A good infographic will have a clear goal, be logical, tell a compelling tale, and contain reliable data. It will also be in the most appropriate format for the information it represents. Consider how users prefer to consume specific types of information and format your material accordingly. Further down the page, we delve deeper into a content format. For the time being, here are the points to consider when making an infographic.

  • Infographic format
  • Supporting content
  • Accuracy
  • Design
  • Technical aspects

Infographic format

Infographics aren’t necessarily always for digital use. They may well be useful when printed out too. You would need to think about different formats for both these cases. Online, infographics work best when they are up to a max width of 735 pixels and no longer than 5000. But for print, you’re probably best considering traditional sizes, such as A0-A6, so they can be printed off for the wall, or used as a pocket reference guide.
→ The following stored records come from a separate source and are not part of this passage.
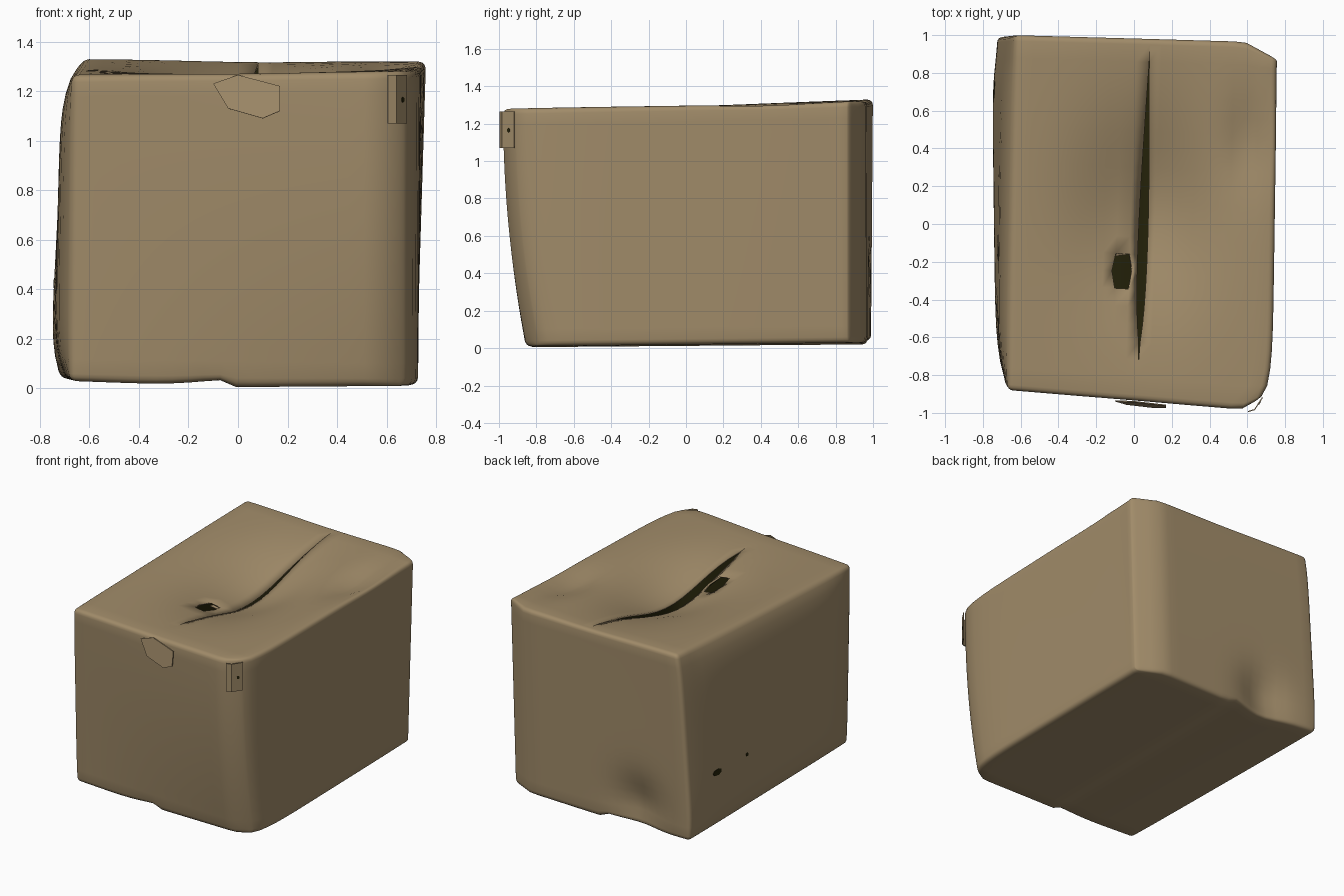
import bpy, bmesh, math
from mathutils import Vector

cube = bpy.data.objects.get("Cube")
if cube:
    bpy.data.objects.remove(cube)


def material(name, rgb):
    m = bpy.data.materials.new(name)
    m.use_nodes = True
    m.diffuse_color = (*rgb, 1)
    m.node_tree.nodes["Principled BSDF"].inputs["Base Color"].default_value = (*rgb, 1)
    return m


card = material("cardboard", (0.355, 0.26, 0.142))
dark = material("dark inside", (0.018, 0.016, 0.003))


def finish(bm, name, mats):
    mesh = bpy.data.meshes.new(name)
    bm.to_mesh(mesh)
    bm.free()
    ob = bpy.data.objects.new(name, mesh)
    bpy.context.collection.objects.link(ob)
    for m in mats:
        mesh.materials.append(m)
    return ob


def bump(a, centre, width):
    return math.exp(-((a - centre) / width) ** 2)


def ramp(a, start):
    """Zero up to start, then rising to one at the edge of the unit box."""
    return max(0, (a - start) / (1 - start))


# Box proportions: half sizes, edge radius, and the eight sagging corners
HALF = Vector((0.7, 0.93, 0.64))
RADIUS = 0.03
CELLS = 24
CORNERS = {
    (0, 0, 0): Vector((-0.68, -0.83, 0.03)), (1, 0, 0): Vector((0.665, -0.86, 0.01)),
    (0, 1, 0): Vector((-0.72, 0.99, 0.04)), (1, 1, 0): Vector((0.72, 0.96, 0.03)),
    (0, 0, 1): Vector((-0.67, -0.88, 1.265)), (1, 0, 1): Vector((0.665, -0.99, 1.28)),
    (0, 1, 1): Vector((-0.63, 1.0, 1.33)), (1, 1, 1): Vector((0.76, 0.96, 1.32)),
}


def edge_loops(t, half):
    """Gather the two outer cells of the grid inside the rounded edge."""
    zone, r = 1 - 4 / CELLS, RADIUS / half
    if abs(t) <= zone:
        return t / zone * (1 - r)
    return math.copysign(1 - r + (abs(t) - zone) / (1 - zone) * r, t)


def rounded(t):
    p = Vector([edge_loops(t[i], HALF[i]) * HALF[i] for i in range(3)])
    core = Vector([max(-h + RADIUS, min(h - RADIUS, a)) for a, h in zip(p, HALF)])
    d = p - core
    if d.length > 0:
        p = core + d.normalized() * RADIUS
    return Vector([a / h for a, h in zip(p, HALF)])


def warp(n):
    """Place a point of the unit box between the corners, then add dents."""
    s = (n + Vector((1, 1, 1))) / 2
    p = Vector()
    for key, c in CORNERS.items():
        w = 1
        for i in range(3):
            w *= s[i] if key[i] else 1 - s[i]
        p += c * w
    belly = 1 - n.y ** 6
    rise = 1 - n.z ** 2
    # side walls swell
    if n.x < 0:
        p.x += n.x * 0.055 * max(belly, 0.35 * s.y) * (1 - n.z ** 6)
    else:
        p.x += n.x * 0.065 * belly * (1 - s.y)
    # the front bulges and the back is dented low down
    if n.y < 0:
        p.y += n.y * 0.035 * rise * s.x
    else:
        p.y -= n.y * 0.07 * bump(p.x, -0.3, 0.17) * bump(p.z, 0.16, 0.19)
    # flattened upright corners on the right wall
    p.y += 0.065 * ramp(n.x, 0.85) * ramp(-n.y, 0.85)
    p.y -= 0.09 * ramp(n.x, 0.75) * ramp(n.y, 0.85)
    # top flaps sink toward the seam, with a soft dent by the right edge
    top = ramp(n.z, 0.9)
    sink = 0.16 * bump(p.x, 0.05, 0.34) * bump(p.y, 0.08, 0.5)
    dent = 0.055 * bump(p.x, 0.6, 0.1) * bump(p.y, 0.43, 0.24)
    p.z -= top * (sink + dent)
    p.x += top * max(0, 1 - 2 * abs(n.x)) * 0.02
    # bottom flaps sag; one tucks under the other along the seam
    bottom = ramp(-n.z, 0.9)
    p.z -= bottom * 0.015 * (1 - abs(n.x))
    if n.x < -0.01:
        p.z += bottom * 0.028 * bump(n.x, 0, 0.3)
    return p


# Box body
bm = bmesh.new()
bmesh.ops.create_cube(bm, size=2)
bmesh.ops.subdivide_edges(bm, edges=bm.edges[:], cuts=CELLS - 1, use_grid_fill=True)
cell = 2 / CELLS

# torn hole beside the seam
torn = [f for f in bm.faces if f.normal.z > 0.9
        and -2 * cell < f.calc_center_median().x < -cell
        and -4 * cell < f.calc_center_median().y < -2 * cell]
bmesh.ops.delete(bm, geom=torn, context="FACES")
hole = [v for v in bm.verts if v.is_boundary]
middle = {v for v in hole if abs(v.co.y + 3 * cell) < 1e-4}

# cut the seam between the top flaps
seam = [e for e in bm.edges if all(abs(v.co.x) < 1e-4 and v.co.z > 0.999
        and -0.68 < v.co.y < 0.85 for v in e.verts)]
bmesh.ops.split_edges(bm, edges=seam)
lips = {}
for v in bm.verts:
    if v.is_boundary and abs(v.co.x) < 1e-4:
        lips[v] = math.copysign(1, sum(f.calc_center_median().x for f in v.link_faces))
for v in bm.verts:
    v.co = warp(rounded(v.co))
for v, side in lips.items():
    along = max(0, min(1, (v.co.y + 0.64) / 1.5))
    open_width = math.sin(math.pi * along ** 0.65)
    v.co.x += side * 0.025 * open_width
    v.co.z -= 0.025 * open_width if side < 0 else 0
hole_x = sum(v.co.x for v in hole) / len(hole)
for v in hole:
    v.co.x = hole_x + (v.co.x - hole_x) * (1.6 if v in middle else 1.1)

body = finish(bm, "box_body", [card, dark])
body.select_set(True)
bpy.context.view_layer.objects.active = body
bpy.ops.object.shade_smooth_by_angle(angle=math.radians(40))
wall = body.modifiers.new("card_thickness", "SOLIDIFY")
wall.thickness = 0.012
wall.offset = -1
wall.material_offset = 1


def plate(name, points, mat, thickness=0.006):
    bm = bmesh.new()
    bm.faces.new([bm.verts.new(p) for p in points])
    mod = finish(bm, name, [mat]).modifiers.new("thickness", "SOLIDIFY")
    mod.thickness = thickness
    mod.offset = 0


# Torn flap hanging over the top of the front
outline = [(-0.1, 1.23), (-0.04, 1.13), (0.1, 1.09), (0.17, 1.12), (0.17, 1.22), (0, 1.265)]
plate("front_torn_flap", [(x, -0.94 - 0.08 * x - 0.13 * (1.265 - z), z) for x, z in outline], card)

# Loose tab folded round the front corner
bm = bmesh.new()
rows = []
for z in (1.07, 1.265):
    rows.append([bm.verts.new((x, y, z)) for x, y in ((0.605, -0.996), (0.64, -0.985), (0.683, -0.92))])
for i in range(2):
    bm.faces.new((rows[0][i], rows[0][i + 1], rows[1][i + 1], rows[1][i]))
tab = finish(bm, "corner_tab", [card])
tab.modifiers.new("thickness", "SOLIDIFY").thickness = 0.006
bpy.context.view_layer.update()


# Small punctures laid onto the left wall and the corner tab
def puncture(name, target, x, y, z, ry, rz):
    ring = []
    for k in range(7):
        a = math.tau * k / 7
        point = Vector((x, y + ry * math.cos(a), z + rz * math.sin(a)))
        ring.append(target.closest_point_on_mesh(point)[1])
    plate(name, ring, dark)


puncture("wall_hole_large", body, -0.8, 0.71, 0.43, 0.048, 0.022)
puncture("wall_hole_small", body, -0.8, 0.38, 0.43, 0.015, 0.012)
puncture("tab_hole", tab, 0.69, -0.965, 1.165, 0.012, 0.012)

# Lifted scrap at the torn hole
plate("torn_scrap", [(-0.1, -0.17, 1.165), (-0.03, -0.16, 1.15), (-0.02, -0.11, 1.16), (-0.08, -0.13, 1.17)], card)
Supporting content

An infographic also doesn’t have to be a stand-alone item (although that often works well too). Think about how you could supplement it with an article, eBook, or any other kind of content, perhaps explaining the concept in greater detail.


Make sure your data and information are 100% correct and accurate. Always quote your sources. Not only does it add credibility to your own content, but it can do a lot of harm if you’re caught out misrepresenting information.


The overall design is a key component of any infographic. It certainly isn’t something that can just be thrown together. While it will most likely need to fit with your overall branding style, it doesn’t have to. But at the very least, always include your logo and contact details. Making decisions over color palettes, design elements and overall arrangements takes skill. It’s best handed over to a professional if you want to ensure you achieve the best results. And always remember, the less text the better.

Technical aspects

Make sure that your infographic is as easy to share and embed as possible. Think about including tracking into the embedded link, so you can track how it spreads.